§ **Description of the task**: I'd ask you to write out the lines below exactly, with no images.

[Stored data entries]
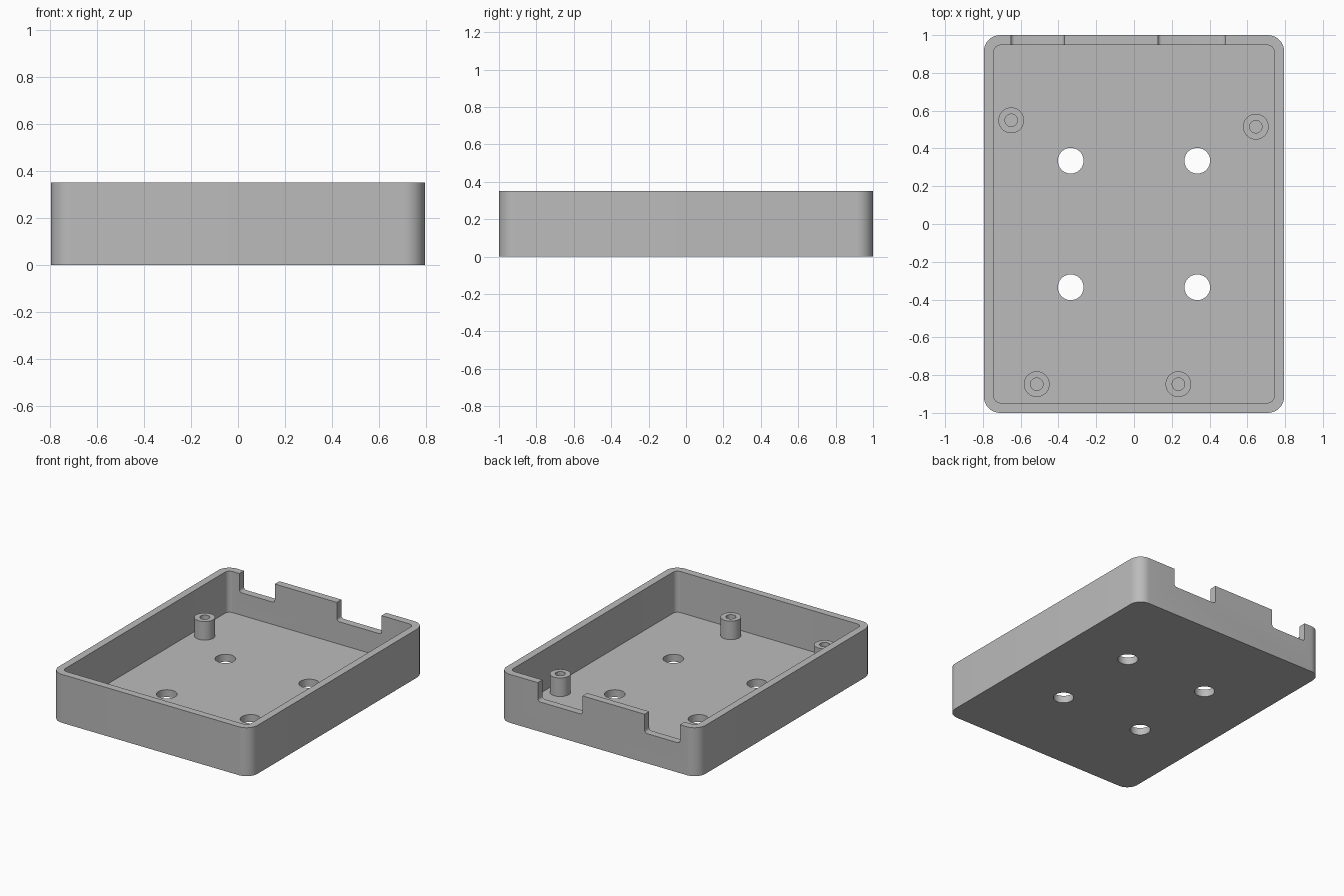
import bpy, bmesh, math

cube = bpy.data.objects.get("Cube")
if cube:
    bpy.data.objects.remove(cube, do_unlink=True)

HALF_X, HALF_Y, HEIGHT = 0.795, 1.0, 0.35
WALL, FLOOR = 0.053, 0.053
NOTCH_Z = 0.215

grey = bpy.data.materials.new("plain grey")
grey.use_nodes = True
GREY = (0.5, 0.5, 0.5, 1)
grey.diffuse_color = GREY
grey.node_tree.nodes["Principled BSDF"].inputs["Base Color"].default_value = GREY


def rounded_rect(hx, hy, r, steps=10):
    """Counter-clockwise outline with rounded corners."""
    pts = []
    for k, (sx, sy) in enumerate([(1, 1), (-1, 1), (-1, -1), (1, -1)]):
        for i in range(steps + 1):
            a = (k + i / steps) * math.pi / 2
            pts.append((sx * (hx - r) + r * math.cos(a), sy * (hy - r) + r * math.sin(a)))
    return pts


def circle(r, n=48):
    return [(r * math.cos(i * math.tau / n), r * math.sin(i * math.tau / n)) for i in range(n)]


def finish(name, bm):
    bmesh.ops.recalc_face_normals(bm, faces=bm.faces)
    mesh = bpy.data.meshes.new(name)
    bm.to_mesh(mesh)
    bm.free()
    mesh.materials.append(grey)
    obj = bpy.data.objects.new(name, mesh)
    bpy.context.collection.objects.link(obj)
    return obj


def prism(name, outline, place, direction):
    """Extrude an outline; place maps its 2D points into space."""
    bm = bmesh.new()
    face = bm.faces.new([bm.verts.new(place(u, v)) for u, v in outline])
    new = bmesh.ops.extrude_face_region(bm, geom=[face])["geom"]
    bmesh.ops.translate(bm, vec=direction, verts=[g for g in new if isinstance(g, bmesh.types.BMVert)])
    return finish(name, bm)


def activate(obj):
    bpy.ops.object.select_all(action='DESELECT')
    obj.select_set(True)
    bpy.context.view_layer.objects.active = obj


def cut(obj, cutter):
    cutter.hide_render = True
    mod = obj.modifiers.new("cut", 'BOOLEAN')
    mod.operation, mod.solver, mod.object = 'DIFFERENCE', 'EXACT', cutter
    activate(obj)
    bpy.ops.object.modifier_apply(modifier=mod.name)
    bpy.data.objects.remove(cutter, do_unlink=True)


# Open tray with rounded corners
tray = prism("tray", rounded_rect(HALF_X, HALF_Y, 0.087),
             lambda u, v: (u, v, 0), (0, 0, HEIGHT))
cut(tray, prism("cavity_cutter", rounded_rect(HALF_X - WALL, HALF_Y - WALL, 0.036),
                lambda u, v: (u, v, FLOOR), (0, 0, 1)))

# Four round holes through the floor
for sx in (-1, 1):
    for sy in (-1, 1):
        cut(tray, prism("hole_cutter", circle(0.068),
                        lambda u, v: (u + sx * 0.335, v + sy * 0.335, -0.1), (0, 0, 0.3)))

# Connector notches in the back wall, rounded at the bottom
for x0, x1 in ((-0.652, -0.369), (0.127, 0.485)):
    cut(tray, prism("notch_cutter", rounded_rect((x1 - x0) / 2, 0.2, 0.02, 6),
                    lambda u, v: (u + (x0 + x1) / 2, 0.9, v + NOTCH_Z + 0.2), (0, 0.2, 0)))

# Hollow mounting posts
posts = []
for i, (x, y) in enumerate([(-0.65, 0.549), (0.645, 0.515), (-0.515, -0.848), (0.235, -0.848)]):
    bm = bmesh.new()
    rings = [[bm.verts.new((x + px, y + py, z)) for px, py in circle(r)]
             for r, z in ((0.068, FLOOR), (0.068, FLOOR + 0.134), (0.033, FLOOR + 0.134), (0.033, FLOOR))]
    for low, high in zip(rings, rings[1:]):
        for j in range(len(low)):
            k = (j + 1) % len(low)
            bm.faces.new((low[j], low[k], high[k], high[j]))
    posts.append(finish(f"mounting_post_{i + 1}", bm))

for obj in [tray] + posts:
    activate(obj)
    bpy.ops.object.shade_smooth_by_angle(angle=math.radians(30))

§ **Completed task**:
import bpy, bmesh, math

cube = bpy.data.objects.get("Cube")
if cube:
    bpy.data.objects.remove(cube, do_unlink=True)

HALF_X, HALF_Y, HEIGHT = 0.795, 1.0, 0.35
WALL, FLOOR = 0.053, 0.053
NOTCH_Z = 0.215

grey = bpy.data.materials.new("plain grey")
grey.use_nodes = True
GREY = (0.5, 0.5, 0.5, 1)
grey.diffuse_color = GREY
grey.node_tree.nodes["Principled BSDF"].inputs["Base Color"].default_value = GREY


def rounded_rect(hx, hy, r, steps=10):
    """Counter-clockwise outline with rounded corners."""
    pts = []
    for k, (sx, sy) in enumerate([(1, 1), (-1, 1), (-1, -1), (1, -1)]):
        for i in range(steps + 1):
            a = (k + i / steps) * math.pi / 2
            pts.append((sx * (hx - r) + r * math.cos(a), sy * (hy - r) + r * math.sin(a)))
    return pts


def circle(r, n=48):
    return [(r * math.cos(i * math.tau / n), r * math.sin(i * math.tau / n)) for i in range(n)]


def finish(name, bm):
    bmesh.ops.recalc_face_normals(bm, faces=bm.faces)
    mesh = bpy.data.meshes.new(name)
    bm.to_mesh(mesh)
    bm.free()
    mesh.materials.append(grey)
    obj = bpy.data.objects.new(name, mesh)
    bpy.context.collection.objects.link(obj)
    return obj


def prism(name, outline, place, direction):
    """Extrude an outline; place maps its 2D points into space."""
    bm = bmesh.new()
    face = bm.faces.new([bm.verts.new(place(u, v)) for u, v in outline])
    new = bmesh.ops.extrude_face_region(bm, geom=[face])["geom"]
    bmesh.ops.translate(bm, vec=direction, verts=[g for g in new if isinstance(g, bmesh.types.BMVert)])
    return finish(name, bm)


def activate(obj):
    bpy.ops.object.select_all(action='DESELECT')
    obj.select_set(True)
    bpy.context.view_layer.objects.active = obj


def cut(obj, cutter):
    cutter.hide_render = True
    mod = obj.modifiers.new("cut", 'BOOLEAN')
    mod.operation, mod.solver, mod.object = 'DIFFERENCE', 'EXACT', cutter
    activate(obj)
    bpy.ops.object.modifier_apply(modifier=mod.name)
    bpy.data.objects.remove(cutter, do_unlink=True)


# Open tray with rounded corners
tray = prism("tray", rounded_rect(HALF_X, HALF_Y, 0.087),
             lambda u, v: (u, v, 0), (0, 0, HEIGHT))
cut(tray, prism("cavity_cutter", rounded_rect(HALF_X - WALL, HALF_Y - WALL, 0.036),
                lambda u, v: (u, v, FLOOR), (0, 0, 1)))

# Four round holes through the floor
for sx in (-1, 1):
    for sy in (-1, 1):
        cut(tray, prism("hole_cutter", circle(0.068),
                        lambda u, v: (u + sx * 0.335, v + sy * 0.335, -0.1), (0, 0, 0.3)))

# Connector notches in the back wall, rounded at the bottom
for x0, x1 in ((-0.652, -0.369), (0.127, 0.485)):
    cut(tray, prism("notch_cutter", rounded_rect((x1 - x0) / 2, 0.2, 0.02, 6),
                    lambda u, v: (u + (x0 + x1) / 2, 0.9, v + NOTCH_Z + 0.2), (0, 0.2, 0)))

# Hollow mounting posts
posts = []
for i, (x, y) in enumerate([(-0.65, 0.549), (0.645, 0.515), (-0.515, -0.848), (0.235, -0.848)]):
    bm = bmesh.new()
    rings = [[bm.verts.new((x + px, y + py, z)) for px, py in circle(r)]
             for r, z in ((0.068, FLOOR), (0.068, FLOOR + 0.134), (0.033, FLOOR + 0.134), (0.033, FLOOR))]
    for low, high in zip(rings, rings[1:]):
        for j in range(len(low)):
            k = (j + 1) % len(low)
            bm.faces.new((low[j], low[k], high[k], high[j]))
    posts.append(finish(f"mounting_post_{i + 1}", bm))

for obj in [tray] + posts:
    activate(obj)
    bpy.ops.object.shade_smooth_by_angle(angle=math.radians(30))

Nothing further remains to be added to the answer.